Israel passes law to prevent Palestinian prisoner deals

Law would tie Israel's hands in future talks

JERUSALEM - Israel's parliament has passed a law that could block the release, in any future peace negotiations, of Palestinian prisoners convicted of murder, a spokesman said Tuesday.
The 120-member Knesset voted late Monday 35 to 15 in favour of the bill, which was initiated by a far-right politician and approved by the cabinet in June, a parliament spokesman said.
The law gives judges the power to convict murderers under a new category of "extraordinarily severe circumstances" which would prevent the government from releasing them in any future deals.
Israel freed 78 Palestinian prisoners during failed US-backed peace talks between July 2013 and April, including many who had been convicted for murdering Israeli civilians.

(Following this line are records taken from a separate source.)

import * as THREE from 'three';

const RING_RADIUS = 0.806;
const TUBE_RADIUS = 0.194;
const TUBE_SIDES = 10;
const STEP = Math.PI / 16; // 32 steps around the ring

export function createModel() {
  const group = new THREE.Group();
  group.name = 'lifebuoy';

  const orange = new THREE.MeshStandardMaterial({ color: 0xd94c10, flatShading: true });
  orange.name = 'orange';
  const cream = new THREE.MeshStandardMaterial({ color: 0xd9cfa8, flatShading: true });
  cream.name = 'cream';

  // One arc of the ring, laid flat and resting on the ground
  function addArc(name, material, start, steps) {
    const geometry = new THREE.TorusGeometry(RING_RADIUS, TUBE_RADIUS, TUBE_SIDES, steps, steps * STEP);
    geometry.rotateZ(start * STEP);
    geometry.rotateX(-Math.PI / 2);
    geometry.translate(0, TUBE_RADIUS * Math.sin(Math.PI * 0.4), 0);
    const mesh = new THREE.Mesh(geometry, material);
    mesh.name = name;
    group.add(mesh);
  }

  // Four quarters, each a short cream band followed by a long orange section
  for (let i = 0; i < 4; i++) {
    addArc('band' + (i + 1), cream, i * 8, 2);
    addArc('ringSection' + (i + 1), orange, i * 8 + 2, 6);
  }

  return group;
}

The Jewish state also famously released 1,027 Palestinian prisoners in 2011 in exchange for the freedom of an Israeli soldier held for five years by the Palestinian militant group Hamas.
The releases angered hardliners such as Ayelet Shaked of the far-right Jewish Home party who initiated the new law earlier this year.
"The mass release of terrorists through diplomatic deals makes a mockery of the Israeli public as does shortening the prison terms of criminal murderers," she said in a statement in June.
But left-leaning politicians have said the law would tie Israel's hands in future talks, with Zehava Gal-On of the Meretz party accusing Prime Minister Benjamin Netanyahu of "capitulating to the extreme right and supporting a demagogic law."